(K. Brent Tomer),
Other Minds: The Octopus, the Sea, and the Deep Origins of Consciousness. By Peter Godfrey-Smith. Farrar, Straus and Giroux; 255 pages; $27. To be published in Britain by William Collins in March 2017; £20.
LIKE life itself, the mind first emerged in Earth’s oceans. What is less well appreciated is that it evolved there in at least two distinct ways. One sentient branch of the tree of life is descended from the animals that crawled onto dry land hundreds of millions of years ago. It comprises humans and other mammals, and birds. The other branch remained water-bound and eventually produced another collection of creatures possessing higher intelligence: the cephalopods, a class of animals that includes squid, cuttlefish and octopus, probably the smartest of them all. In “Other Minds”, Peter Godfrey-Smith, a philosopher, skilfully combines science, philosophy and his experiences of swimming among these tentacled beasts to illuminate the origin and nature of consciousness.

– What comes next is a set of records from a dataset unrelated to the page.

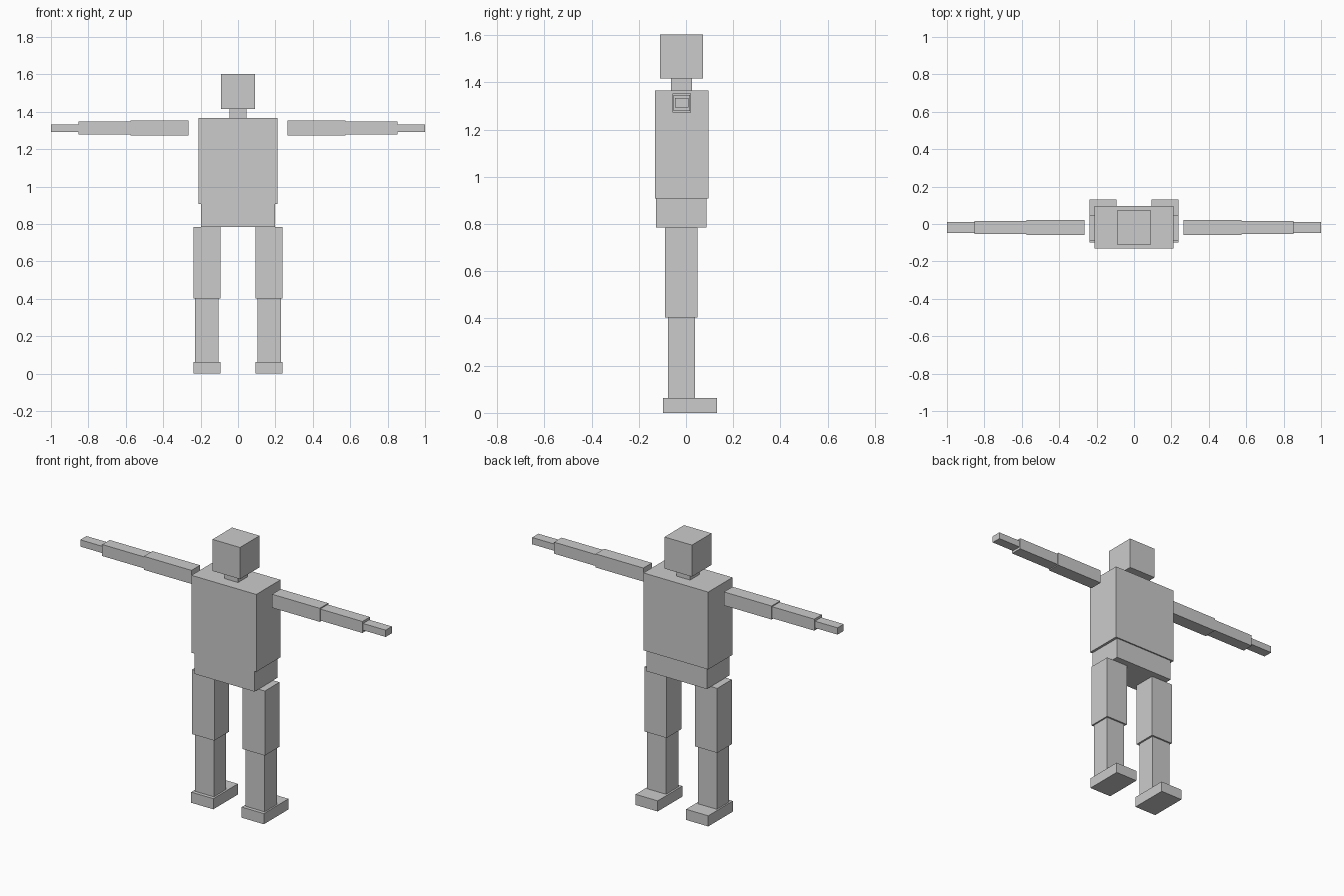
import bpy


def box(name, x, y, z):
    """Box from its (min, max) extents on each axis."""
    bpy.ops.mesh.primitive_cube_add(size=1)
    ob = bpy.context.object
    ob.name = name
    ob.location = [(a + b) / 2 for a, b in (x, y, z)]
    ob.scale = [b - a for a, b in (x, y, z)]
    bpy.ops.object.transform_apply(location=True, rotation=False, scale=True)
    return ob


# Centre body parts
box("head", (-0.09, 0.09), (-0.11, 0.073), (1.416, 1.603))
box("neck", (-0.045, 0.045), (-0.064, 0.026), (1.366, 1.416))
box("torso", (-0.212, 0.212), (-0.132, 0.095), (0.908, 1.366))
box("pelvis", (-0.197, 0.197), (-0.127, 0.087), (0.785, 0.908))

# Limbs, one side given and mirrored to the other
limbs = {
    "upper_arm": ((0.264, 0.576), (-0.058, 0.022), (1.273, 1.353)),
    "forearm": ((0.576, 0.852), (-0.053, 0.017), (1.279, 1.347)),
    "hand": ((0.852, 1.0), (-0.047, 0.011), (1.293, 1.333)),
    "thigh": ((0.093, 0.238), (-0.089, 0.048), (0.403, 0.785)),
    "shin": ((0.104, 0.229), (-0.077, 0.038), (0.063, 0.403)),
    "foot": ((0.093, 0.238), (-0.098, 0.132), (0.0, 0.063)),
}
for name, (x, y, z) in limbs.items():
    box("left_" + name, x, y, z)
    box("right_" + name, (-x[1], -x[0]), y, z)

An octopus’s body contains 500m neurons, roughly the same as a dog’s, but most of these reside in the cephalopod’s…Continue reading